Originally Posted by Robo View Post
Thanks, I need to do this myself. I just wonder whether Option 3 is still not better than Option 5 assuming you don't use the cap coupling at the floating end technique and/or know which unit would have the most robust chassis ground. If using Option 3, ie leaving the shield unconnected at both ends, the shield would still block some noise wouldn't it, and you also wouldn't be connecting the shield into the audio signal path. But maybe there is an advantage to Option 5 I don't fully understand.
No... If the shield is floating at both ends, any noise will just move the shield like a leaf floating in the breeze. How much wind did the leaf stop? The floating shield will pick up noise and then retransmit it to the internal conductors.
Quote:
I found another thread in which EveAnna Manley and Monster cable also suggest Option 5 (without cap coupling at one end):

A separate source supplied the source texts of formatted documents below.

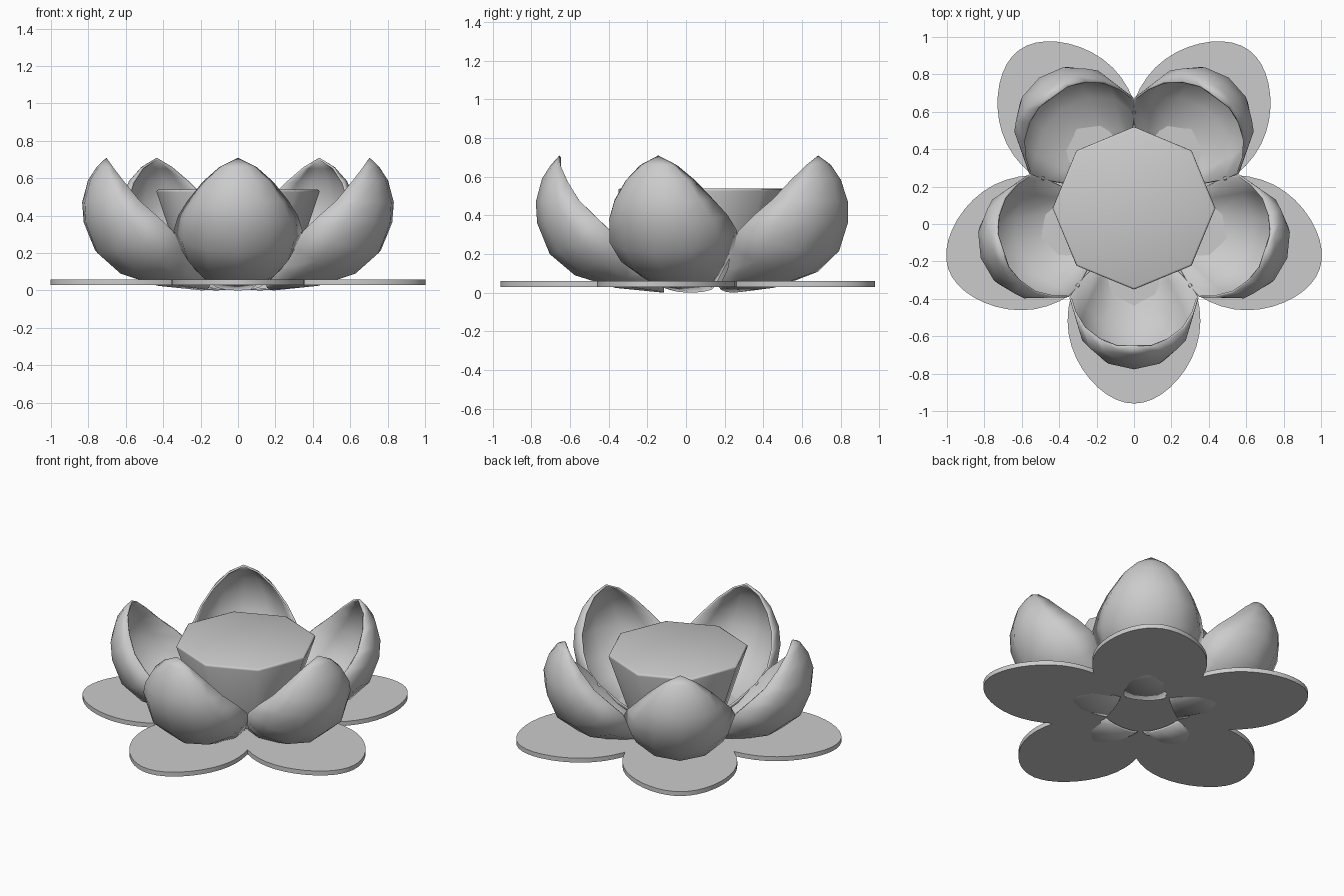
import bpy, bmesh, math
from mathutils import Matrix

if "Cube" in bpy.data.objects:
    bpy.data.objects.remove(bpy.data.objects["Cube"])

CENTRE_Y = 0.085
GREY = (0.6, 0.6, 0.6, 1)
mat = bpy.data.materials.new("plain grey")
mat.use_nodes = True
mat.diffuse_color = GREY
mat.node_tree.nodes["Principled BSDF"].inputs["Base Color"].default_value = GREY


def finish(name, bm, turn=0.0, angle=180):
    """Turn the part about the flower centre and make it a smooth object."""
    bmesh.ops.recalc_face_normals(bm, faces=bm.faces)
    bm.transform(Matrix.Translation((0, CENTRE_Y, 0)) @ Matrix.Rotation(turn, 4, "Z"))
    mesh = bpy.data.meshes.new(name)
    bm.to_mesh(mesh)
    bm.free()
    mesh.materials.append(mat)
    ob = bpy.data.objects.new(name, mesh)
    bpy.context.collection.objects.link(ob)
    bpy.ops.object.select_all(action="DESELECT")
    ob.select_set(True)
    bpy.context.view_layer.objects.active = ob
    bpy.ops.object.shade_smooth_by_angle(angle=math.radians(angle))
    return ob


# petal rows: spine radius, spine height, rim half width, rim radius, rim height
PETAL_ROWS = [
    (.20, .00, .13, .20, .03), (.45, .025, .22, .32, .12),
    (.66, .09, .31, .41, .23), (.79, .20, .345, .48, .32),
    (.855, .36, .32, .56, .40), (.862, .47, .27, .64, .48),
    (.83, .59, .19, .70, .58), (.785, .66, .10, .735, .66),
]


def petal(name, turn):
    """Cupped shell whose rows are half ellipses between rim and spine."""
    bm = bmesh.new()
    rows = []
    for sr, sz, w, rr, rz in PETAL_ROWS:
        row = []
        for i in range(-3, 4):
            a = i * math.pi / 6
            c = math.cos(a)
            row.append(bm.verts.new((rr + (sr - rr) * c, w * math.sin(a), rz + (sz - rz) * c)))
        rows.append(row)
    for low, high in zip(rows, rows[1:]):
        for i in range(6):
            bm.faces.new((low[i], low[i + 1], high[i + 1], high[i]))
    tip = bm.verts.new((.74, 0, .71))
    for a, b in zip(rows[-1], rows[-1][1:]):
        bm.faces.new((a, b, tip))
    ob = finish(name, bm, turn)
    # make the shell thicken towards the inside of the cup
    shell = ob.modifiers.new("thickness", "SOLIDIFY")
    shell.thickness = 0.012
    shell.offset = -1


def leaf(name, turn):
    """Flat oval pad with a slightly pointed outer end."""
    bm = bmesh.new()
    ring = []
    for i in range(40):
        t = math.tau * i / 40
        pinch = 1 - .13 * max(0, math.cos(t)) ** 2
        ring.append(bm.verts.new((.605 + .44 * math.cos(t), .355 * math.sin(t) * pinch, .03)))
    face = bm.faces.new(ring)
    top = bmesh.ops.extrude_face_region(bm, geom=[face])["geom"]
    bmesh.ops.translate(bm, vec=(0, 0, .03), verts=[v for v in top if isinstance(v, bmesh.types.BMVert)])
    finish(name, bm, turn, 30)


# five petals and five leaves around the centre
PLACES = ("front", "front_left", "back_left", "back_right", "front_right")
for k, place in enumerate(PLACES):
    turn = math.radians(-90 + 72 * k)
    petal(place + "_petal", turn)
    leaf(place + "_leaf", turn)

# eight-sided tapered core with a softened upper rim
bm = bmesh.new()
bmesh.ops.create_cone(bm, cap_ends=True, segments=8, radius1=.27, radius2=.44, depth=.51,
                      matrix=Matrix.Translation((0, 0, .285)))
rim = [e for e in bm.edges if all(v.co.z > .5 for v in e.verts)]
bmesh.ops.bevel(bm, geom=rim, offset=.015, segments=2, affect="EDGES", profile=.5)
finish("flower_core", bm, 0, 60)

Monster cables unbalanced theory

It's a good read although the OP's posts are a bit redundant.
The cap is a hybrid grounding approach to make the shield more robust at stopping RF, while still NOT providing a low impedance path at mains frequency that could cause loops or unwanted ground contamination.

Note: I didn't make this stuff up. I read it in a book about grounding and shielding a few decades ago.
Quote:
I checked out a reactance chart (nomograph) and if I'm reading it correct a low impedance cable (75, 100, 150 ohms) even at quite high capacitances doesn't start rolling off until quite high frequency. Like, high enough for anyone recording at 44.1khz not to worry about. I may be wrong though but looks that way from what I can see.

Cheers
For audio interfaces all (most?) well designed gear will have a finite source impedance (build out resistors), so the dominant cable frequency response effect will be a simple LPF formed by the build out R and the cable C.

Characteristic cable impedance for modest length audio cables is mostly insignificant at audio frequencies. Even DCR is not very significant except for speaker cables where the current can cause IR voltage losses in long speaker runs. For passing RF and Digital signals the wavelengths are short enough wrt cable length, that characteristic cable impedance and proper terminations do matter (reflections inside the cable interfere with signals).

JR